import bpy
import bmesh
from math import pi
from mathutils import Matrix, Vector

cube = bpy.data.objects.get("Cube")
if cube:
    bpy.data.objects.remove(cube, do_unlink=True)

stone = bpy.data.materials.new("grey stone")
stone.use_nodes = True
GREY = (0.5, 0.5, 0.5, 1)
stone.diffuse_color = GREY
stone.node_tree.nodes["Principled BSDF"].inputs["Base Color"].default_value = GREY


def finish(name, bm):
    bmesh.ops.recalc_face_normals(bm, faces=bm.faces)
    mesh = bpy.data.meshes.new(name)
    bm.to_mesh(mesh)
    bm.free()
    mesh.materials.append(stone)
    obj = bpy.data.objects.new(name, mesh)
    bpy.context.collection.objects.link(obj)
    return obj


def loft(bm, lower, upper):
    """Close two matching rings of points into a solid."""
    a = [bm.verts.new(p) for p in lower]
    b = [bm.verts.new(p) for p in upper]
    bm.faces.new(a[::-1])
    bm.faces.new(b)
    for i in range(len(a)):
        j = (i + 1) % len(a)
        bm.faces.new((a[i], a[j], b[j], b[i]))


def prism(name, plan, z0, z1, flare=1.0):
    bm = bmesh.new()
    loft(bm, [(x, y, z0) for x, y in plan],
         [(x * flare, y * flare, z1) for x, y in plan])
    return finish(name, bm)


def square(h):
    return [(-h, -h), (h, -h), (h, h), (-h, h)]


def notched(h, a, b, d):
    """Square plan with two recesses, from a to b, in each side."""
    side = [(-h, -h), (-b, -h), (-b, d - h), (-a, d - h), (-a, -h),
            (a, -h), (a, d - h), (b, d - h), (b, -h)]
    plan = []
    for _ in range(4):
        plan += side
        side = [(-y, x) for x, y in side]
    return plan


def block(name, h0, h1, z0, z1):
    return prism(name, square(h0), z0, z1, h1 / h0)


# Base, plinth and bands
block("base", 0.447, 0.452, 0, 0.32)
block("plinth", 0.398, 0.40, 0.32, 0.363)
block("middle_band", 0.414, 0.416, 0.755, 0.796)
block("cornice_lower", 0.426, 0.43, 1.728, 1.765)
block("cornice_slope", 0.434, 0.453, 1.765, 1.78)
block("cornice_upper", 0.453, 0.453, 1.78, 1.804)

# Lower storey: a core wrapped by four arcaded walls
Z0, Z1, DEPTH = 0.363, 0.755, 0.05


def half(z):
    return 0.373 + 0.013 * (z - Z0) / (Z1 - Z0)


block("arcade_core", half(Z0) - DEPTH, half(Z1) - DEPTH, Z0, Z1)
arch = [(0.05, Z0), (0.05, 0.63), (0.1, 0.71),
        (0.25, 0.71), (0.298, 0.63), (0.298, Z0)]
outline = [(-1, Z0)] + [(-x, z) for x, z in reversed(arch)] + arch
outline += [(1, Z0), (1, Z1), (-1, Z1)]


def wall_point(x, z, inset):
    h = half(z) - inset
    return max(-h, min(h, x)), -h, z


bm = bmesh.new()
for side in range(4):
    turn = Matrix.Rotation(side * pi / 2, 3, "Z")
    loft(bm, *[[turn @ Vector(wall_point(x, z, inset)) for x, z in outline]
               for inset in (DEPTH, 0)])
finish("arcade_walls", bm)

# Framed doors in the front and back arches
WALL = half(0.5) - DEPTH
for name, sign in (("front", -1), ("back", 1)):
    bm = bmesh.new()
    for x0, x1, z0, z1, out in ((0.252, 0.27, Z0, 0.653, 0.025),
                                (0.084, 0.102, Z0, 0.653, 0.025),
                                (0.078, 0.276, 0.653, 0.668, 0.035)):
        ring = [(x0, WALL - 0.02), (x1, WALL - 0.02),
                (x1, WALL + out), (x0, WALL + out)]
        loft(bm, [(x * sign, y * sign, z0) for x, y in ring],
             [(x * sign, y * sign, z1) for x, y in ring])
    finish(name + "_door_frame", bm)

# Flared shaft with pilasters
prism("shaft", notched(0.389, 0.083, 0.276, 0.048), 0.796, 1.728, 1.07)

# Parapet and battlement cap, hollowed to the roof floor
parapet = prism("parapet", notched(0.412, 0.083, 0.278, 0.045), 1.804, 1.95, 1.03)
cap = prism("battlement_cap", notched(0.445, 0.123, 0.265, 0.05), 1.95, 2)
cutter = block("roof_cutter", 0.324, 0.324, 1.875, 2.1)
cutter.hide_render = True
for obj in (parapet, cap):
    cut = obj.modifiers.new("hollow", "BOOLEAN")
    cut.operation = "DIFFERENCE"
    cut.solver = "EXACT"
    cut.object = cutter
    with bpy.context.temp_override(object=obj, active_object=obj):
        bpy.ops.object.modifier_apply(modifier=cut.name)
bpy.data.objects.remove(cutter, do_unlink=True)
--------------------------------------------------
▶ **HOW TO COMPLETE THIS TASK**:
Could you retype all of the material word for word?

▶ **RESPONSE TO THE TASK**:
import bpy
import bmesh
from math import pi
from mathutils import Matrix, Vector

cube = bpy.data.objects.get("Cube")
if cube:
    bpy.data.objects.remove(cube, do_unlink=True)

stone = bpy.data.materials.new("grey stone")
stone.use_nodes = True
GREY = (0.5, 0.5, 0.5, 1)
stone.diffuse_color = GREY
stone.node_tree.nodes["Principled BSDF"].inputs["Base Color"].default_value = GREY


def finish(name, bm):
    bmesh.ops.recalc_face_normals(bm, faces=bm.faces)
    mesh = bpy.data.meshes.new(name)
    bm.to_mesh(mesh)
    bm.free()
    mesh.materials.append(stone)
    obj = bpy.data.objects.new(name, mesh)
    bpy.context.collection.objects.link(obj)
    return obj


def loft(bm, lower, upper):
    """Close two matching rings of points into a solid."""
    a = [bm.verts.new(p) for p in lower]
    b = [bm.verts.new(p) for p in upper]
    bm.faces.new(a[::-1])
    bm.faces.new(b)
    for i in range(len(a)):
        j = (i + 1) % len(a)
        bm.faces.new((a[i], a[j], b[j], b[i]))


def prism(name, plan, z0, z1, flare=1.0):
    bm = bmesh.new()
    loft(bm, [(x, y, z0) for x, y in plan],
         [(x * flare, y * flare, z1) for x, y in plan])
    return finish(name, bm)


def square(h):
    return [(-h, -h), (h, -h), (h, h), (-h, h)]


def notched(h, a, b, d):
    """Square plan with two recesses, from a to b, in each side."""
    side = [(-h, -h), (-b, -h), (-b, d - h), (-a, d - h), (-a, -h),
            (a, -h), (a, d - h), (b, d - h), (b, -h)]
    plan = []
    for _ in range(4):
        plan += side
        side = [(-y, x) for x, y in side]
    return plan


def block(name, h0, h1, z0, z1):
    return prism(name, square(h0), z0, z1, h1 / h0)


# Base, plinth and bands
block("base", 0.447, 0.452, 0, 0.32)
block("plinth", 0.398, 0.40, 0.32, 0.363)
block("middle_band", 0.414, 0.416, 0.755, 0.796)
block("cornice_lower", 0.426, 0.43, 1.728, 1.765)
block("cornice_slope", 0.434, 0.453, 1.765, 1.78)
block("cornice_upper", 0.453, 0.453, 1.78, 1.804)

# Lower storey: a core wrapped by four arcaded walls
Z0, Z1, DEPTH = 0.363, 0.755, 0.05


def half(z):
    return 0.373 + 0.013 * (z - Z0) / (Z1 - Z0)


block("arcade_core", half(Z0) - DEPTH, half(Z1) - DEPTH, Z0, Z1)
arch = [(0.05, Z0), (0.05, 0.63), (0.1, 0.71),
        (0.25, 0.71), (0.298, 0.63), (0.298, Z0)]
outline = [(-1, Z0)] + [(-x, z) for x, z in reversed(arch)] + arch
outline += [(1, Z0), (1, Z1), (-1, Z1)]


def wall_point(x, z, inset):
    h = half(z) - inset
    return max(-h, min(h, x)), -h, z


bm = bmesh.new()
for side in range(4):
    turn = Matrix.Rotation(side * pi / 2, 3, "Z")
    loft(bm, *[[turn @ Vector(wall_point(x, z, inset)) for x, z in outline]
               for inset in (DEPTH, 0)])
finish("arcade_walls", bm)

# Framed doors in the front and back arches
WALL = half(0.5) - DEPTH
for name, sign in (("front", -1), ("back", 1)):
    bm = bmesh.new()
    for x0, x1, z0, z1, out in ((0.252, 0.27, Z0, 0.653, 0.025),
                                (0.084, 0.102, Z0, 0.653, 0.025),
                                (0.078, 0.276, 0.653, 0.668, 0.035)):
        ring = [(x0, WALL - 0.02), (x1, WALL - 0.02),
                (x1, WALL + out), (x0, WALL + out)]
        loft(bm, [(x * sign, y * sign, z0) for x, y in ring],
             [(x * sign, y * sign, z1) for x, y in ring])
    finish(name + "_door_frame", bm)

# Flared shaft with pilasters
prism("shaft", notched(0.389, 0.083, 0.276, 0.048), 0.796, 1.728, 1.07)

# Parapet and battlement cap, hollowed to the roof floor
parapet = prism("parapet", notched(0.412, 0.083, 0.278, 0.045), 1.804, 1.95, 1.03)
cap = prism("battlement_cap", notched(0.445, 0.123, 0.265, 0.05), 1.95, 2)
cutter = block("roof_cutter", 0.324, 0.324, 1.875, 2.1)
cutter.hide_render = True
for obj in (parapet, cap):
    cut = obj.modifiers.new("hollow", "BOOLEAN")
    cut.operation = "DIFFERENCE"
    cut.solver = "EXACT"
    cut.object = cutter
    with bpy.context.temp_override(object=obj, active_object=obj):
        bpy.ops.object.modifier_apply(modifier=cut.name)
bpy.data.objects.remove(cutter, do_unlink=True)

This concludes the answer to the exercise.